- High-interest accounts or Certificates of Deposit
- Government bonds
- Blue chip or preferred shares
- Low-cost funds
High-interest accounts or Certificates of Deposit
Risk-averse investors may open savings accounts, certificate of deposit (CDs) and other financial products from deposit-taking institutions because they are usually insured up to $250,000. Depositors are also guaranteed a regular and stable income from interests earned.
Out of all the offered debt securities, experts always rank government bonds with a high credit rating.
Because of this, investors who do not want to risk their money by lending it to risky bond issuers flock to government-issued bonds to ensure that they will receive coupon payments and the face value once mature.
Blue chip or preferred shares

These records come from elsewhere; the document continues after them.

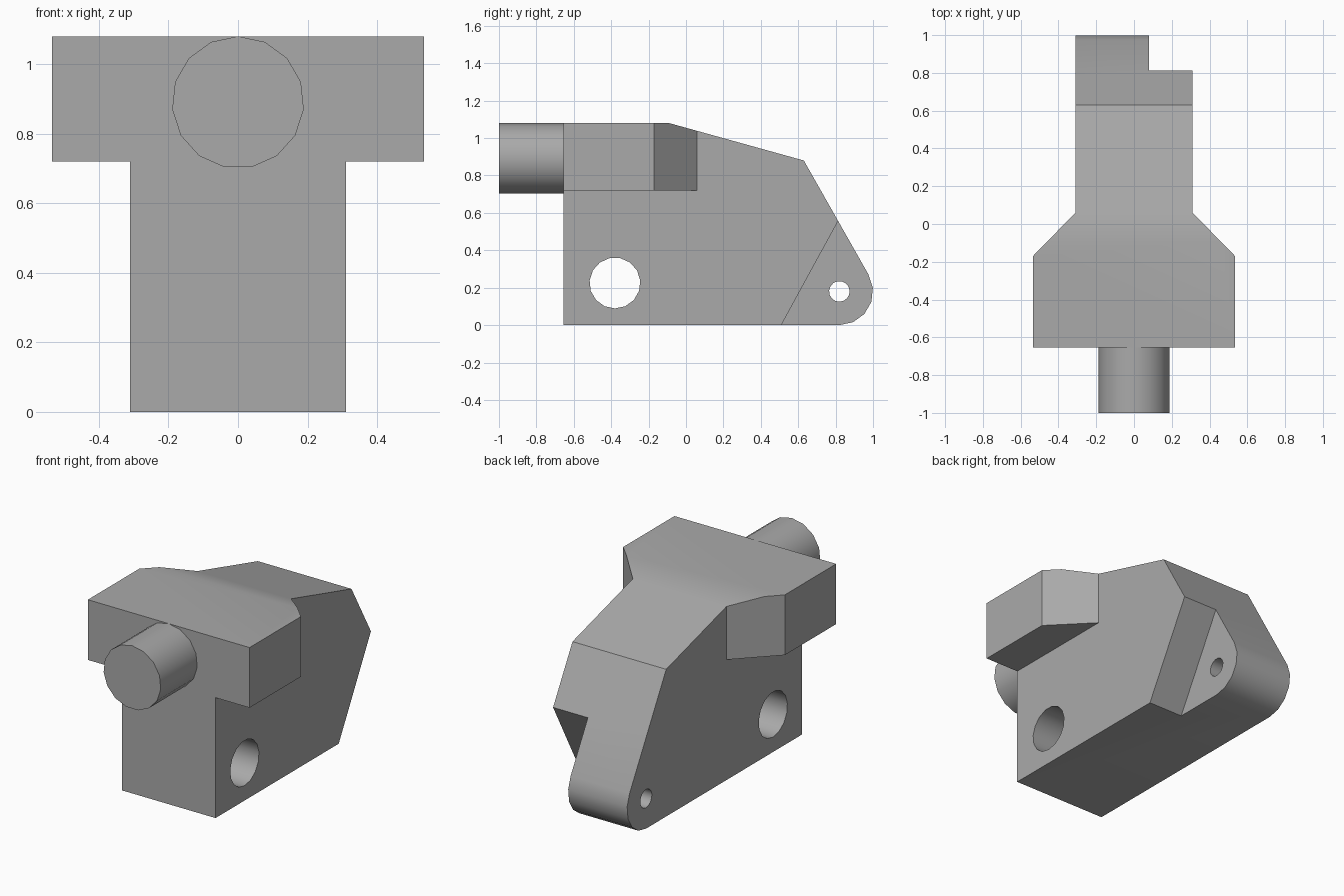
import bpy, bmesh
from math import sin, cos, radians
from mathutils import Vector

default = bpy.data.objects.get("Cube")
if default:
    bpy.data.objects.remove(default)

grey = bpy.data.materials.new("plain grey")
grey.use_nodes = True
colour = (0.4, 0.4, 0.4, 1)
grey.diffuse_color = colour
grey.node_tree.nodes["Principled BSDF"].inputs["Base Color"].default_value = colour

SIDES = 15
HALF_BODY, HALF_HEAD = 0.31, 0.535


def prism(name, outline, axis, start, end):
    """Extrude a 2D outline along an axis; the outline uses the other two axes in order."""
    def place(p):
        v = list(p)
        v.insert(axis, start)
        return v
    bm = bmesh.new()
    face = bm.faces.new([bm.verts.new(place(p)) for p in outline])
    extruded = bmesh.ops.extrude_face_region(bm, geom=[face])["geom"]
    shift = Vector((0, 0, 0))
    shift[axis] = end - start
    bmesh.ops.translate(bm, vec=shift, verts=[g for g in extruded if isinstance(g, bmesh.types.BMVert)])
    bmesh.ops.recalc_face_normals(bm, faces=bm.faces)
    mesh = bpy.data.meshes.new(name)
    bm.to_mesh(mesh)
    bm.free()
    mesh.materials.append(grey)
    ob = bpy.data.objects.new(name, mesh)
    bpy.context.collection.objects.link(ob)
    return ob


def arc(cx, cy, r, count=SIDES, first=-90):
    angles = [radians(first + i * 360 / SIDES) for i in range(count)]
    return [(cx + r * cos(a), cy + r * sin(a)) for a in angles]


def select(ob):
    bpy.ops.object.select_all(action='DESELECT')
    ob.select_set(True)
    bpy.context.view_layer.objects.active = ob


def cut(ob, cutter):
    mod = ob.modifiers.new("cut", 'BOOLEAN')
    mod.operation, mod.solver, mod.object = 'DIFFERENCE', 'EXACT', cutter
    select(ob)
    bpy.ops.object.modifier_apply(modifier=mod.name)
    bpy.data.objects.remove(cutter)


# Body: side profile with sloped top and rounded tail, as wide as the head
profile = [(-0.655, 0)] + arc(0.82, 0.18, 0.18, 6) + [(0.63, 0.88), (-0.09, 1.08), (-0.655, 1.08)]
body = prism("body", profile, 0, -HALF_HEAD, HALF_HEAD)

# Narrow the lower body and chamfer the back of the head on both sides
for s in (-1, 1):
    cut(body, prism("under_head", [(-0.8, -0.1), (1.1, -0.1), (1.1, 0.72), (-0.8, 0.72)],
                    0, s * HALF_BODY, s * 0.7))
    plan = [(HALF_BODY, 0.06), (0.635, -0.272), (0.635, 1.1), (HALF_BODY, 1.1)]
    cut(body, prism("head_chamfer", [(s * x, y) for x, y in plan], 2, 0.6, 1.3))

# Slanted step on the left of the tail
cut(body, prism("tail_step", [(0.455, -0.1), (1.2, -0.1), (1.2, 1.265)], 0, 0.08, 0.6))

# Cross holes
cut(body, prism("large_hole", arc(-0.38, 0.225, 0.136), 0, -0.8, 0.8))
cut(body, prism("small_hole", arc(0.82, 0.18, 0.055), 0, -0.8, 0.8))

# Front peg
peg = prism("front_peg", arc(0, 0.89, 0.19, first=90), 1, -1, -0.65)

for ob in (body, peg):
    select(ob)
    bpy.ops.object.shade_smooth_by_angle(angle=radians(30))
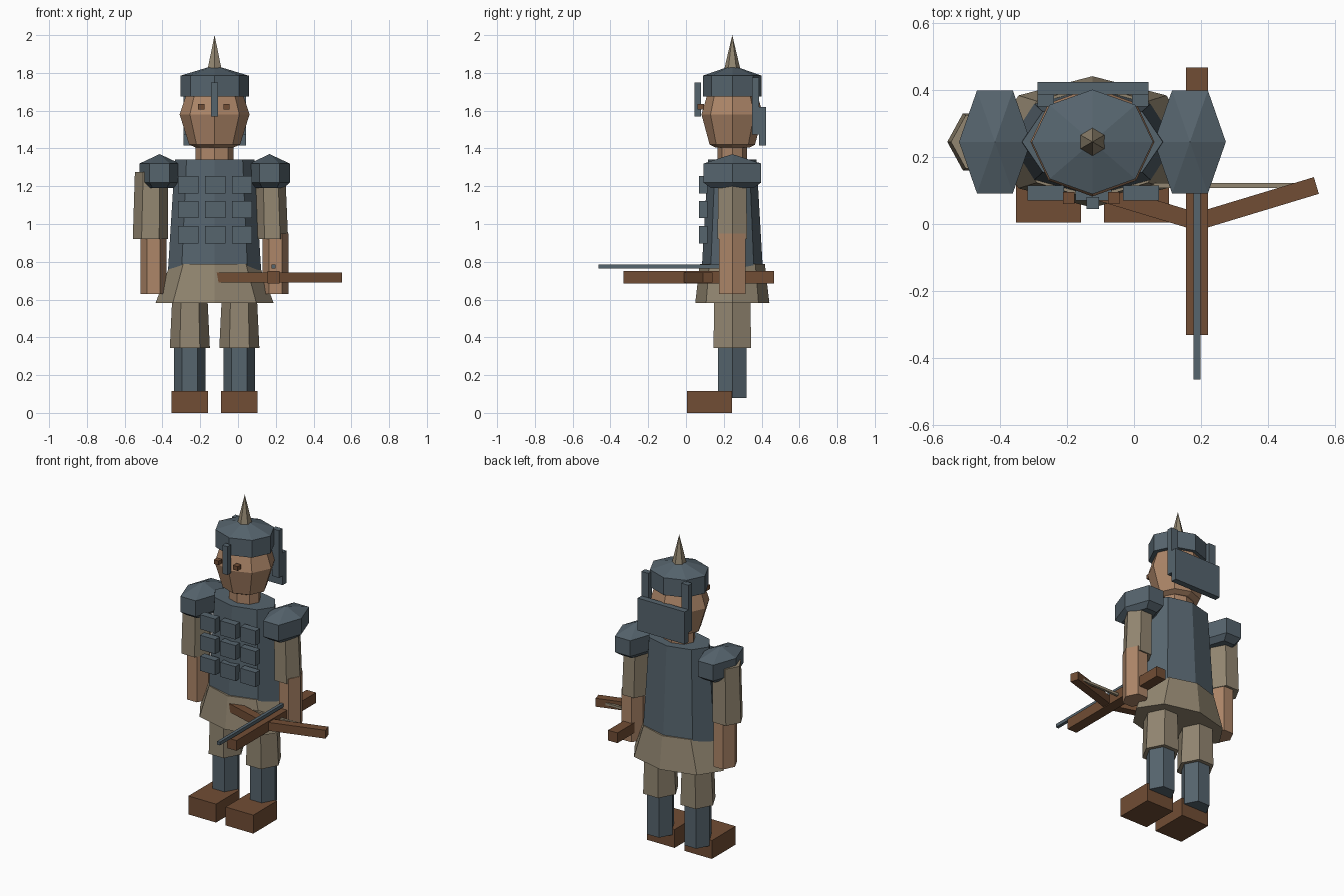
import bpy, bmesh, math
from mathutils import Matrix

if "Cube" in bpy.data.objects:
    bpy.data.objects.remove(bpy.data.objects["Cube"])


def material(name, rgb):
    m = bpy.data.materials.new(name)
    m.diffuse_color = (*rgb, 1)
    m.use_nodes = True
    m.node_tree.nodes["Principled BSDF"].inputs["Base Color"].default_value = m.diffuse_color
    return m


STEEL = material("slate steel", (0.093, 0.128, 0.155))
CLOTH = material("tan cloth", (0.29, 0.24, 0.165))
SKIN = material("skin", (0.42, 0.24, 0.14))
WOOD = material("brown wood and leather", (0.165, 0.075, 0.035))

CX, CY = -0.124, 0.245      # body axis


def finish(name, bm, mat):
    bmesh.ops.recalc_face_normals(bm, faces=bm.faces)
    me = bpy.data.meshes.new(name)
    bm.to_mesh(me)
    bm.free()
    me.materials.append(mat)
    ob = bpy.data.objects.new(name, me)
    bpy.context.collection.objects.link(ob)
    return ob


def loft(name, mat, sides, rings, phase=0):
    """Stack of elliptical polygons; each ring is (z, rx, ry, centre x)."""
    bm = bmesh.new()
    loops = []
    for z, rx, ry, cx in rings:
        loops.append([bm.verts.new((cx + rx * math.cos(phase + math.tau * i / sides),
                                    CY + ry * math.sin(phase + math.tau * i / sides), z))
                      for i in range(sides)])
    for a, b in zip(loops, loops[1:]):
        for i in range(sides):
            j = (i + 1) % sides
            bm.faces.new((a[i], a[j], b[j], b[i]))
    bm.faces.new(loops[0])
    bm.faces.new(loops[-1])
    bmesh.ops.remove_doubles(bm, verts=bm.verts, dist=1e-4)
    return finish(name, bm, mat)


def box(name, mat, x, y, z, turn=0):
    """Box between (min, max) pairs, turned about z around its centre."""
    bm = bmesh.new()
    mid = [(p[0] + p[1]) / 2 for p in (x, y, z)]
    size = [p[1] - p[0] for p in (x, y, z)]
    m = Matrix.Translation(mid) @ Matrix.Rotation(turn, 4, 'Z') @ Matrix.Diagonal((*size, 1))
    bmesh.ops.create_cube(bm, size=1, matrix=m)
    return finish(name, bm, mat)


# Head and neck
loft("neck", SKIN, 8, [(1.30, 0.10, 0.078, CX), (1.45, 0.10, 0.078, CX)])
loft("head", SKIN, 8, [(1.405, 0.10, 0.09, CX), (1.42, 0.135, 0.12, CX),
                       (1.58, 0.185, 0.163, CX), (1.70, 0.145, 0.128, CX)])
for s in (-1, 1):
    ex = CX - 0.004 + s * 0.067
    box("eye", WOOD, (ex - 0.017, ex + 0.017), (0.06, 0.095), (1.607, 1.634))

# Helmet with spike, nose bar and neck guard
loft("helmet", STEEL, 8, [(1.675, 0.181, 0.156, CX), (1.785, 0.181, 0.156, CX),
                          (1.84, 0, 0, CX)])
loft("helmet_spike", CLOTH, 6, [(1.81, 0.045, 0.045, CX), (2.0, 0, 0, CX)], math.pi / 6)
box("nose_bar", STEEL, (-0.142, -0.105), (0.045, 0.08), (1.57, 1.75))
box("neck_guard", STEEL, (-0.288, 0.043), (0.386, 0.424), (1.415, 1.62))
for x0 in (-0.288, -0.006):
    box("neck_guard_strap", STEEL, (x0, x0 + 0.049), (0.35, 0.386), (1.475, 1.775))

# Body armour, chest plates and tunic skirt
loft("body_armour", STEEL, 8, [(0.70, 0.25, 0.165, CX), (1.342, 0.21, 0.128, CX)])
for col in (-1, 0, 1):
    for zc in (0.943, 1.077, 1.207):
        px = CX + 0.003 + col * 0.142
        box("chest_plate", STEEL, (px - 0.054, px + 0.054), (0.07, 0.115),
            (zc - 0.046, zc + 0.046))
loft("tunic_skirt", CLOTH, 8, [(0.583, 0.312, 0.196, CX), (0.788, 0.235, 0.172, CX)])

# Shoulder pads
for s in (-1, 1):
    x = CX + s * 0.291
    loft("shoulder_pad", STEEL, 6, [(1.19, 0.075, 0.13, x), (1.22, 0.107, 0.177, x),
                                    (1.32, 0.107, 0.177, x), (1.37, 0, 0, x)])

# Arms
loft("left_sleeve", CLOTH, 6, [(0.92, 0.093, 0.098, -0.464), (1.275, 0.088, 0.092, -0.458)])
loft("right_sleeve", CLOTH, 6, [(0.92, 0.083, 0.09, 0.182), (1.275, 0.078, 0.086, 0.172)])
loft("left_forearm", SKIN, 6, [(0.63, 0.069, 0.08, -0.447), (0.95, 0.069, 0.08, -0.447)])
loft("right_forearm", SKIN, 6, [(0.63, 0.069, 0.08, 0.198), (0.95, 0.069, 0.08, 0.198)])

# Legs and boots
for s in (-1, 1):
    x = CX + s * 0.131
    loft("trouser_leg", CLOTH, 6, [(0.343, 0.106, 0.115, x), (0.72, 0.088, 0.108, x)])
    loft("greave", STEEL, 6, [(0.08, 0.083, 0.088, x), (0.40, 0.083, 0.088, x)])
    box("boot", WOOD, (x - 0.097, x + 0.097), (0.005, 0.243), (0, 0.117))

# Crossbow
bow_x = 0.188
box("crossbow_stock", WOOD, (bow_x - 0.033, bow_x + 0.033), (-0.331, 0.467), (0.685, 0.75))
for s in (-1, 1):
    x, y = bow_x + s * 0.178, 0.061       # limb centre
    box("crossbow_limb", WOOD, (x - 0.186, x + 0.186), (y - 0.026, y + 0.026),
        (0.69, 0.743), s * math.atan2(36, 119))
box("bow_string", CLOTH, (bow_x - 0.345, bow_x + 0.345), (0.107, 0.123), (0.708, 0.724))
box("bolt", STEEL, (bow_x - 0.01, bow_x + 0.01), (-0.464, 0.185), (0.764, 0.785))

Some think that risk-averse investors avoid the stock market because of volatility, but there are some types of shares that give assured returns.
Investors can allocate blue-chip shares to their portfolio because the underlying companies have stood the test of time and are usually dividend-paying stocks. They may also purchase preferred shares because these give the shareholder priority to dividend income over common shares.
Those who still find it risky to select stocks on their own may purchase units of professionally managed low-cost funds. These may be mutual funds, index funds, exchange-traded funds or listed investment companies that have show a stable rate of return over the long term.
Managed funds allow risk-averse investors to rest easy since the risks in their underlying investments are managed by trained professionals.
Downsides of risk aversion
The biggest downside to risk aversion is the loss of high growth opportunities that investors pass up out of fear that they could lose their capital.
The best way to ensure that fewer opportunities are lost is to properly diversify one’s portfolio and seek the advice of financial experts if needed.
This information has been sourced from the ASIC’s Moneysmart and Investopedia.